(Dataset excerpts)
◇ ◇ ◇ ◇ ◇
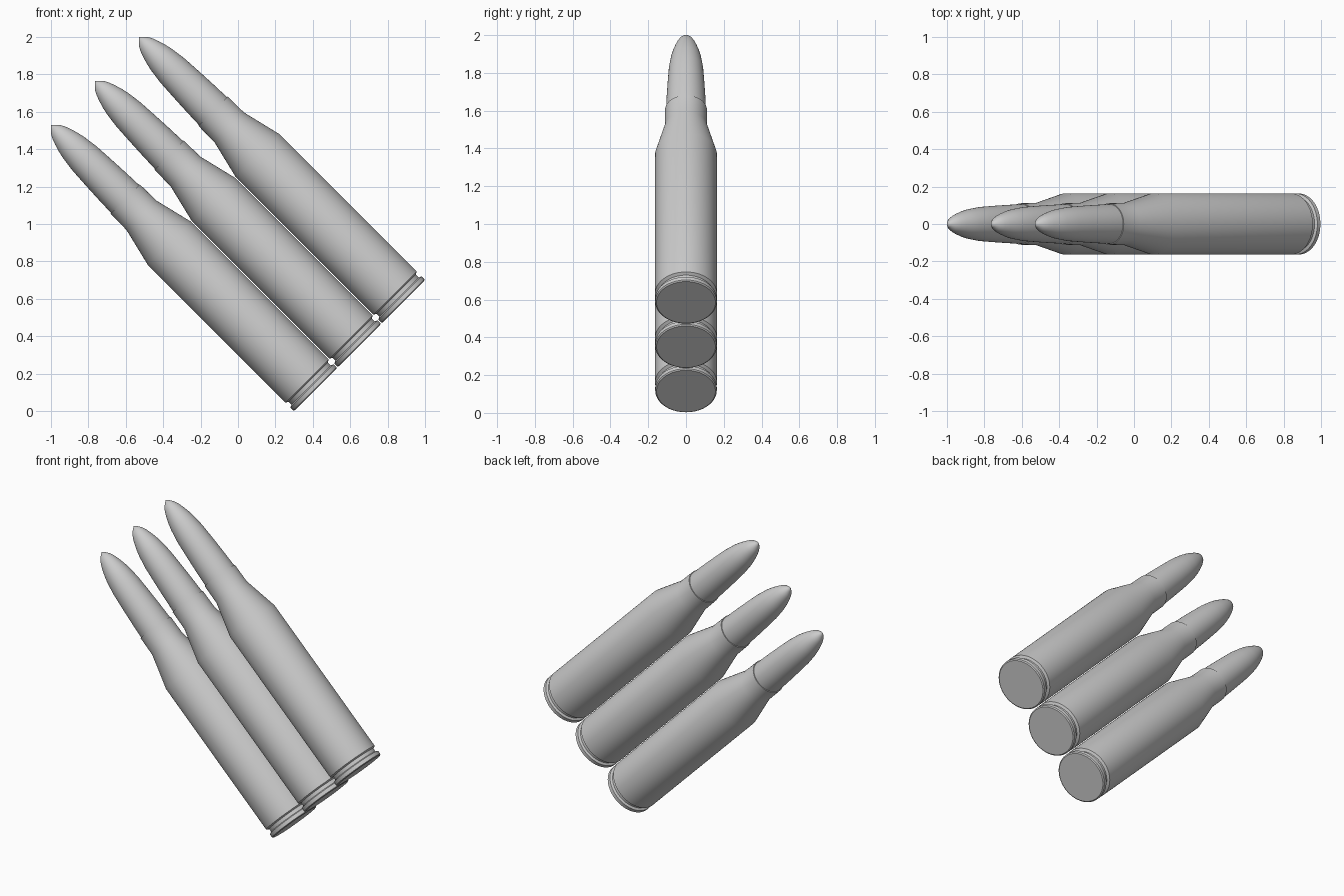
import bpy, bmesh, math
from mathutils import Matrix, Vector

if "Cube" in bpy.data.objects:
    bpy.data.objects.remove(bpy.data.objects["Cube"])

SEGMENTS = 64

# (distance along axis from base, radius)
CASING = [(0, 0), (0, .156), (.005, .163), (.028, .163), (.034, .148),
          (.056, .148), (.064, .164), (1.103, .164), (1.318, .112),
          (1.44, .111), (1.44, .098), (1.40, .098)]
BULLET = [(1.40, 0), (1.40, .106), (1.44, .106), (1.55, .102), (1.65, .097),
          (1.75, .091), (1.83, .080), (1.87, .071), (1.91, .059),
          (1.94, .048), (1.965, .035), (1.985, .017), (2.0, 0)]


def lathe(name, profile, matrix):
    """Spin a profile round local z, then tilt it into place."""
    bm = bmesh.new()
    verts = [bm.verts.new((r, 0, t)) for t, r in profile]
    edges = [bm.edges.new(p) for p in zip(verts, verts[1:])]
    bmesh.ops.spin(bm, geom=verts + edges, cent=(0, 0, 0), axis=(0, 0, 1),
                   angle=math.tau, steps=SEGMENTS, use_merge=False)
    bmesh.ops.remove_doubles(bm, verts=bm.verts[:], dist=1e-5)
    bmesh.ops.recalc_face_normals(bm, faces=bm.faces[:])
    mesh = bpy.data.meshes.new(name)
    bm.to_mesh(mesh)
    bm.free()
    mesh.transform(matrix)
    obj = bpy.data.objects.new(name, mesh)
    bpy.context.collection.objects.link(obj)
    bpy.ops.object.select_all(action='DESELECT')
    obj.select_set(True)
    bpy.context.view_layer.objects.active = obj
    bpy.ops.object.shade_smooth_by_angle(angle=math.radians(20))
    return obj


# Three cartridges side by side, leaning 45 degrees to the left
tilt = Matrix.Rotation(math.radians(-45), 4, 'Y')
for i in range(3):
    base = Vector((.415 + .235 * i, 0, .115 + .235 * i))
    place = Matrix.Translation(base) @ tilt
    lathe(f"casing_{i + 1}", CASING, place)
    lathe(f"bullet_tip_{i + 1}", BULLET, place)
◇ ◇ ◇ ◇ ◇
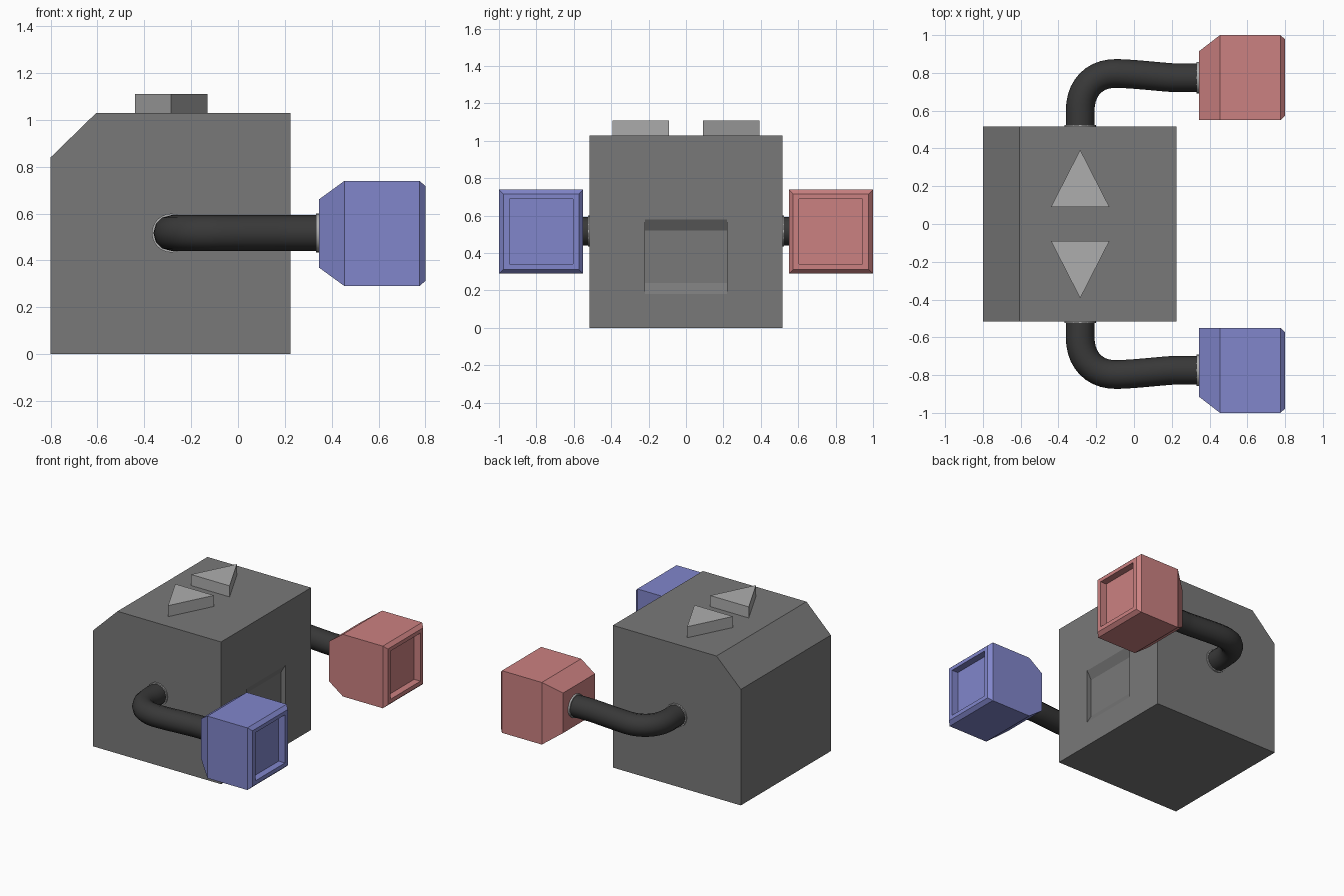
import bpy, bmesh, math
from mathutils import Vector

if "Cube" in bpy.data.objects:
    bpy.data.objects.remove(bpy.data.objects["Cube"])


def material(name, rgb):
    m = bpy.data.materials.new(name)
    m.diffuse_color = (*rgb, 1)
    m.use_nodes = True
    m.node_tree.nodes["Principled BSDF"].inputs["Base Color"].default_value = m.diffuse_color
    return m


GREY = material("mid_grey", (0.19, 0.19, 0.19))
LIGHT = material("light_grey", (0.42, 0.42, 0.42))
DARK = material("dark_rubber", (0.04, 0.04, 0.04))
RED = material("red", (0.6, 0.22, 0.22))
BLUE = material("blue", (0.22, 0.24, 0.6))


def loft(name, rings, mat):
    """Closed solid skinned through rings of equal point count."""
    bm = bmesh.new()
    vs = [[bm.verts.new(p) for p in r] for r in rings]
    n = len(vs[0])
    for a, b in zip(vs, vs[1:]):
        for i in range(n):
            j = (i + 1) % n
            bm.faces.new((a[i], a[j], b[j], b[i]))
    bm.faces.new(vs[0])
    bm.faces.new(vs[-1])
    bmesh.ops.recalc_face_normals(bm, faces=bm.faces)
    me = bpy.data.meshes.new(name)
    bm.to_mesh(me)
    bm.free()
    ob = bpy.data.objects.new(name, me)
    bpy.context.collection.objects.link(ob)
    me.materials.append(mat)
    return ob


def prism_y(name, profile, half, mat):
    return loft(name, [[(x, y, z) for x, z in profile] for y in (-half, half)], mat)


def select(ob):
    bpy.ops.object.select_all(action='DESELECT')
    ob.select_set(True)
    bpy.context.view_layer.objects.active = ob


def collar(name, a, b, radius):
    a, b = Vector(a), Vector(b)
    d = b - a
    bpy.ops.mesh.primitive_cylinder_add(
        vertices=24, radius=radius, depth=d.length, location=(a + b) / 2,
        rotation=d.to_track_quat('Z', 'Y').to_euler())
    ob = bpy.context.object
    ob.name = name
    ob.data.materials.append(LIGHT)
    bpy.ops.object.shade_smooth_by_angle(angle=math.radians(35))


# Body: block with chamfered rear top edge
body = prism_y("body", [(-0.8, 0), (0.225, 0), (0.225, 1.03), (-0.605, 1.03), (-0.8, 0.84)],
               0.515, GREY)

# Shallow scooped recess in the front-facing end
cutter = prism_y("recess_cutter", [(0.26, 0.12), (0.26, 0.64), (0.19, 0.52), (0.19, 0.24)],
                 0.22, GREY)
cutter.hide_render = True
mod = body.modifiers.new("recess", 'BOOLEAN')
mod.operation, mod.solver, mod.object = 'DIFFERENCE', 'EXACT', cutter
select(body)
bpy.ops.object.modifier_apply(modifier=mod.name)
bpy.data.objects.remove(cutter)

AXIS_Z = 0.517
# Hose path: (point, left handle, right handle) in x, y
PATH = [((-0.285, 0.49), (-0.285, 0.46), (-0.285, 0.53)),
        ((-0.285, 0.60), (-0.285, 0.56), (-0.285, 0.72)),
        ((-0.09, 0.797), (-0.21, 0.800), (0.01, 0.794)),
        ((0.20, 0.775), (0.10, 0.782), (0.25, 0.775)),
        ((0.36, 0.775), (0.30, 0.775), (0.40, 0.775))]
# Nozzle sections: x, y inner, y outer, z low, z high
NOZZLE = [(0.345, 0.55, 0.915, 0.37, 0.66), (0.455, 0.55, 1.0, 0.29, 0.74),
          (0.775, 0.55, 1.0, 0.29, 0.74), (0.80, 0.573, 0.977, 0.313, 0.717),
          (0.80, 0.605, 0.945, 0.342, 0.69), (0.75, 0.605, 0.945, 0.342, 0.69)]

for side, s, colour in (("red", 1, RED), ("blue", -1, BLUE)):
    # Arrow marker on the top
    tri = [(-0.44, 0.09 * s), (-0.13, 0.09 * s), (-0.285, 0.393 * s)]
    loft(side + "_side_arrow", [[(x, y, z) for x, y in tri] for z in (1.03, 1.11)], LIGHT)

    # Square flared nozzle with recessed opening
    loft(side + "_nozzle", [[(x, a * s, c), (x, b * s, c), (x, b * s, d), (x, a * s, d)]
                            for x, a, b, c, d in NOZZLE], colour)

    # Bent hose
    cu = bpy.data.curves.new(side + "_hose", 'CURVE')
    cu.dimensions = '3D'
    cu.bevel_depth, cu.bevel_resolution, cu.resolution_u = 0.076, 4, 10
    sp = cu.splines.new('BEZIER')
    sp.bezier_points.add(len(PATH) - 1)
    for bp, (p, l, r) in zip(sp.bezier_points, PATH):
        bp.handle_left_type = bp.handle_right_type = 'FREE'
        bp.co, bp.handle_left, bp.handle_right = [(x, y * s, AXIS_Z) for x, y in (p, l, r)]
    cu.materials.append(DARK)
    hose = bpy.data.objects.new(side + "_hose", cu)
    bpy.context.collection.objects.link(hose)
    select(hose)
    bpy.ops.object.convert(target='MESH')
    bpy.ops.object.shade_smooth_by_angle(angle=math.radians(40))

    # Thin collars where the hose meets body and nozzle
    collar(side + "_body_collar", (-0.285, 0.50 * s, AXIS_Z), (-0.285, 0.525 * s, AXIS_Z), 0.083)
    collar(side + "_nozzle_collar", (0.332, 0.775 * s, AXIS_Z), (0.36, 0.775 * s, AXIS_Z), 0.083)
◇ ◇ ◇ ◇ ◇
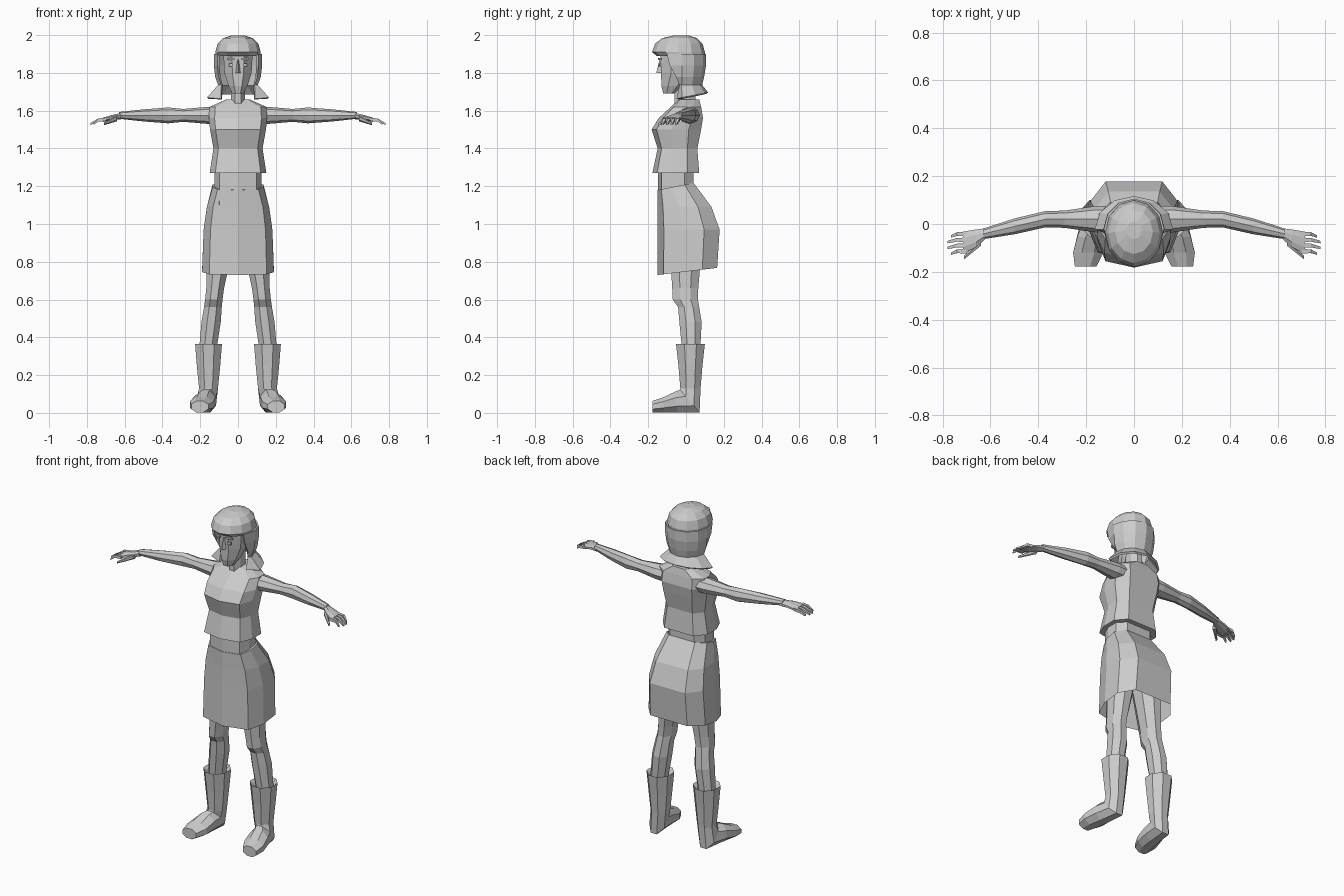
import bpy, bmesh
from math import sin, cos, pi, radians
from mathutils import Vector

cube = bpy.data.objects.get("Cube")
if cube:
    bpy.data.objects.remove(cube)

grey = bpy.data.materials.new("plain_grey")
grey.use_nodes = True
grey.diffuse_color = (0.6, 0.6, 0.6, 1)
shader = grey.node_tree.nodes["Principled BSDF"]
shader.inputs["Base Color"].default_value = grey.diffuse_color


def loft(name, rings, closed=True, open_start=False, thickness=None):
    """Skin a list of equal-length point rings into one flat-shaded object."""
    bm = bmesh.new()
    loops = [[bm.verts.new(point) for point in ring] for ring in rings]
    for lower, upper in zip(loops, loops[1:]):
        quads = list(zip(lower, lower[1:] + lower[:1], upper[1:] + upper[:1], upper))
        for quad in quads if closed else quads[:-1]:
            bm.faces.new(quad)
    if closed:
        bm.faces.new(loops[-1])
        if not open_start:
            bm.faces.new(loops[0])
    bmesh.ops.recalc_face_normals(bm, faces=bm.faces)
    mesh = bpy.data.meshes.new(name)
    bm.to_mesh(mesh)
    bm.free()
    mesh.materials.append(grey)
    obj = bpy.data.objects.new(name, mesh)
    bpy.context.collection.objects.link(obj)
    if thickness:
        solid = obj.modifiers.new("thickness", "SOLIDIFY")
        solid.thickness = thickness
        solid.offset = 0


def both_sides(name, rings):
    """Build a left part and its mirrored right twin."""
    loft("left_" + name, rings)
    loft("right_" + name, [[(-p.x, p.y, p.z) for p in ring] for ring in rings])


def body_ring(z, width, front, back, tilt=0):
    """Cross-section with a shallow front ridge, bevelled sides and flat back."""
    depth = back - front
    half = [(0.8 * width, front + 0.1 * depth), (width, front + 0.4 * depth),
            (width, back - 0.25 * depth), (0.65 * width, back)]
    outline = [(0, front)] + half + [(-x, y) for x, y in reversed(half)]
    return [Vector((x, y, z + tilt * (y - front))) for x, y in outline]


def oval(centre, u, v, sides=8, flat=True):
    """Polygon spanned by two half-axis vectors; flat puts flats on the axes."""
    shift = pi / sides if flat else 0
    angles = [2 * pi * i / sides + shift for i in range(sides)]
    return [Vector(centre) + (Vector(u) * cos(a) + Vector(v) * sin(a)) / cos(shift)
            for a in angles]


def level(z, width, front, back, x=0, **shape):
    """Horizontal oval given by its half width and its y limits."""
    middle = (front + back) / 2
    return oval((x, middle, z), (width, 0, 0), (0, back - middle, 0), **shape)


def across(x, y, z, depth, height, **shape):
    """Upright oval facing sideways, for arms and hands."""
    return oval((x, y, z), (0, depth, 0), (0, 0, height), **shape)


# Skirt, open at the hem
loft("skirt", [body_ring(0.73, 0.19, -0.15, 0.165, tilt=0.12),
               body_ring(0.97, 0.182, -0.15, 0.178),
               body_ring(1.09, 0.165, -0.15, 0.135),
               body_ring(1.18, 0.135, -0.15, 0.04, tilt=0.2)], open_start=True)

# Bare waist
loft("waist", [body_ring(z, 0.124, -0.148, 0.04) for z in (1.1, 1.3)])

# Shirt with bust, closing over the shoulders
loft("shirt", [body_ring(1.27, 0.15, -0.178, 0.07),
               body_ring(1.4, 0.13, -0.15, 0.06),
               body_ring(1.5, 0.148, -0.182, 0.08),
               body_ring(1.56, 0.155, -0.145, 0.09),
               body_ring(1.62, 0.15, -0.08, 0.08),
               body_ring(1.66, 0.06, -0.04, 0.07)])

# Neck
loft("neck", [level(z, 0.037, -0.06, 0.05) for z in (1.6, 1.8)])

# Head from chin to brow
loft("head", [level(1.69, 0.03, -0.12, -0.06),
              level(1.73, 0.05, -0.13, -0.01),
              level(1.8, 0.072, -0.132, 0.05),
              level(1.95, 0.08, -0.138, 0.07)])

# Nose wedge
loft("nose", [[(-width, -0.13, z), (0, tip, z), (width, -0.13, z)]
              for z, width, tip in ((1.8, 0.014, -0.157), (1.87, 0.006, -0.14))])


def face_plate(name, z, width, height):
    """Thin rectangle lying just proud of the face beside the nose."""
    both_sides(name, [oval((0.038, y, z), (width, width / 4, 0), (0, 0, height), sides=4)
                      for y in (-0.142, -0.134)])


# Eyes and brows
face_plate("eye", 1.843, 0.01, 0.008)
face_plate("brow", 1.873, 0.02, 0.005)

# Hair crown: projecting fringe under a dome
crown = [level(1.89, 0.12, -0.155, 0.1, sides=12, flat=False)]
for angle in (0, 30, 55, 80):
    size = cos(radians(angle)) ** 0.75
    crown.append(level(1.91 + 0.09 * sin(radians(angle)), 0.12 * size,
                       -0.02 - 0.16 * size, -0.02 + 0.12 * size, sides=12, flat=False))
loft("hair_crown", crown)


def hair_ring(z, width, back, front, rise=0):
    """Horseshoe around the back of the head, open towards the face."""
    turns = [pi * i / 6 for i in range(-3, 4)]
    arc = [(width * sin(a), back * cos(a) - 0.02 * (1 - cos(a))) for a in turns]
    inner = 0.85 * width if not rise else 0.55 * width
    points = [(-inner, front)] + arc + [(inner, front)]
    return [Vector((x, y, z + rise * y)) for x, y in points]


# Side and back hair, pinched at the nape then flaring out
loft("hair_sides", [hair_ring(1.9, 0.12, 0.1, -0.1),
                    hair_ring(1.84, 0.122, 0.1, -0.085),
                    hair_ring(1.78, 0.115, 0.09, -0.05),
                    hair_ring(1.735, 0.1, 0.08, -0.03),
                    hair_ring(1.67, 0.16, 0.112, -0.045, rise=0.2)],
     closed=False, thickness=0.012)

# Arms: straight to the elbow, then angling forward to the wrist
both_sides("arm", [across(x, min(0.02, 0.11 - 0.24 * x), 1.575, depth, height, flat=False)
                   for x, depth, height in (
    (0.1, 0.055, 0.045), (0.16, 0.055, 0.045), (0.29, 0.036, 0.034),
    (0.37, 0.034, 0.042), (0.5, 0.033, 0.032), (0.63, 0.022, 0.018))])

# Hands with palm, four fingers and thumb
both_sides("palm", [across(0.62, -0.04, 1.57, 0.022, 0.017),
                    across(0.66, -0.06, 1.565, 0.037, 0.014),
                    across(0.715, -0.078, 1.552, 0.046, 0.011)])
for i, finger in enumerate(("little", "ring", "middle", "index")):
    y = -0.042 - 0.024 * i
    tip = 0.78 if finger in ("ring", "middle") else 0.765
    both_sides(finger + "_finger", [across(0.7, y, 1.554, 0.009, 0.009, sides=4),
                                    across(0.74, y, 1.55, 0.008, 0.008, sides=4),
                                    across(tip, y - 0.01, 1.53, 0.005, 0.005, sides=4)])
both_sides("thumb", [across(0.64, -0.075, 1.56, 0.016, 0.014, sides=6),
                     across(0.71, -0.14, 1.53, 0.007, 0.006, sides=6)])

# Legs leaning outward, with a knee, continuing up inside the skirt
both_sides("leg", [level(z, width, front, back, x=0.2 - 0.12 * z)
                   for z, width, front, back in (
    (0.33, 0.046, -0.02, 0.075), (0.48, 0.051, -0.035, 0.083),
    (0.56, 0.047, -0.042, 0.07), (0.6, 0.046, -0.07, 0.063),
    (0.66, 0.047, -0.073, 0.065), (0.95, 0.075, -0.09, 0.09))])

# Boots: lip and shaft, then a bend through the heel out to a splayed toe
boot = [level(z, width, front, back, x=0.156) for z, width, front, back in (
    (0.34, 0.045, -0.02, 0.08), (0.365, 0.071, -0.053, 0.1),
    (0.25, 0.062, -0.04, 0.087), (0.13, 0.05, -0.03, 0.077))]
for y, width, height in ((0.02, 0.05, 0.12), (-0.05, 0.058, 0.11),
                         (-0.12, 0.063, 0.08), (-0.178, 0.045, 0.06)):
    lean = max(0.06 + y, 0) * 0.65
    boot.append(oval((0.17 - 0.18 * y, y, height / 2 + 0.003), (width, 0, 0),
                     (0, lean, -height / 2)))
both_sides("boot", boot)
◇ ◇ ◇ ◇ ◇
EXERCISE DIRECTIONS —
Say how many lines in the data hold the string "return". No other content should accompany the number.

RESPONSE BELOW —
9